##### Exercise data #####
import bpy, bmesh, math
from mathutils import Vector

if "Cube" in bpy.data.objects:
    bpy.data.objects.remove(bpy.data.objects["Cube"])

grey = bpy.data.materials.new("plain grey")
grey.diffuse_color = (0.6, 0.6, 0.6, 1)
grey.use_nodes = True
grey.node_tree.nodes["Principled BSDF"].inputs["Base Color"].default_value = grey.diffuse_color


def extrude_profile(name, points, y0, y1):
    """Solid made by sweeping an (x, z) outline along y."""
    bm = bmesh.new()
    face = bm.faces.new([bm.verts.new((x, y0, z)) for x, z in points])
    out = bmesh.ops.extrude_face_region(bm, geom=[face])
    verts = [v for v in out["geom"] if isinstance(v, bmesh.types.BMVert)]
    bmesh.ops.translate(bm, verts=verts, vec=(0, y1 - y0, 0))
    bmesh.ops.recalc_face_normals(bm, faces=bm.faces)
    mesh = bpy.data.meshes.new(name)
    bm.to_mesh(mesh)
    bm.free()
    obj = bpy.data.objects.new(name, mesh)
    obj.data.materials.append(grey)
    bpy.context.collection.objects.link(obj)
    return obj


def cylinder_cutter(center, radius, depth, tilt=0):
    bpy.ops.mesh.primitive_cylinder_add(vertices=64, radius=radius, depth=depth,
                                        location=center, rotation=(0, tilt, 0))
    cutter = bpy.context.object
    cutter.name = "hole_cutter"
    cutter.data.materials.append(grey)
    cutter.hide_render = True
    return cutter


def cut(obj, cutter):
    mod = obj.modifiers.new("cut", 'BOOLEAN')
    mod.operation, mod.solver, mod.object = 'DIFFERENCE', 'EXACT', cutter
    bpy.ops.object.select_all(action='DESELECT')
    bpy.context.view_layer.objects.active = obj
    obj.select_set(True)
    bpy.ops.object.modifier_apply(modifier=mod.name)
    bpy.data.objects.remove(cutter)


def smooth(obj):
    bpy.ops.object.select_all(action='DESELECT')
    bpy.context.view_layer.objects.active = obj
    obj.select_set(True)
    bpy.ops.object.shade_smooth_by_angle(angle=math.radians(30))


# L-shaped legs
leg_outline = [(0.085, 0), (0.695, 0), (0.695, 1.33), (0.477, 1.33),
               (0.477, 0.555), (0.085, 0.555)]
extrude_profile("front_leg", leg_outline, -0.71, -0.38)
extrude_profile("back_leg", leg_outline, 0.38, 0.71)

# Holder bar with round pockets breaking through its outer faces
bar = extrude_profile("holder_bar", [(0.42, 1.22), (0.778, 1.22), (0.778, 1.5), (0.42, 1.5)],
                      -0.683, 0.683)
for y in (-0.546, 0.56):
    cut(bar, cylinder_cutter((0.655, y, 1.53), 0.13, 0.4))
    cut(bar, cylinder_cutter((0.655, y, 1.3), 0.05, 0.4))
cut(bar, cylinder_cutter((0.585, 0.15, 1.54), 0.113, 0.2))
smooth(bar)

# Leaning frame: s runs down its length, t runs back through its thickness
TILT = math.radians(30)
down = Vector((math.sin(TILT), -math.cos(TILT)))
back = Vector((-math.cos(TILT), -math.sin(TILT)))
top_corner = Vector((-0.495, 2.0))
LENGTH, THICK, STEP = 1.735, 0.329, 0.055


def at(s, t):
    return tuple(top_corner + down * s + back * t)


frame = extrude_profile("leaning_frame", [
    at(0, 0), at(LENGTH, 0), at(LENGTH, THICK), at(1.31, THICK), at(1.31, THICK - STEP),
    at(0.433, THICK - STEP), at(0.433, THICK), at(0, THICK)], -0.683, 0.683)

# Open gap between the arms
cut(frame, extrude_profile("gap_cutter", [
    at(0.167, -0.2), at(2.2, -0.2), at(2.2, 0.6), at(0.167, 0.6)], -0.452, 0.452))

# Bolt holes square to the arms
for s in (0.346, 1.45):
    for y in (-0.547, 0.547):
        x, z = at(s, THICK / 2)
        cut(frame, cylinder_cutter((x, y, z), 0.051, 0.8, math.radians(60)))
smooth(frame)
#####
Pull every line containing "name" from the data.

def extrude_profile(name, points, y0, y1):
    mesh = bpy.data.meshes.new(name)
    obj = bpy.data.objects.new(name, mesh)
    cutter.name = "hole_cutter"
    bpy.ops.object.modifier_apply(modifier=mod.name)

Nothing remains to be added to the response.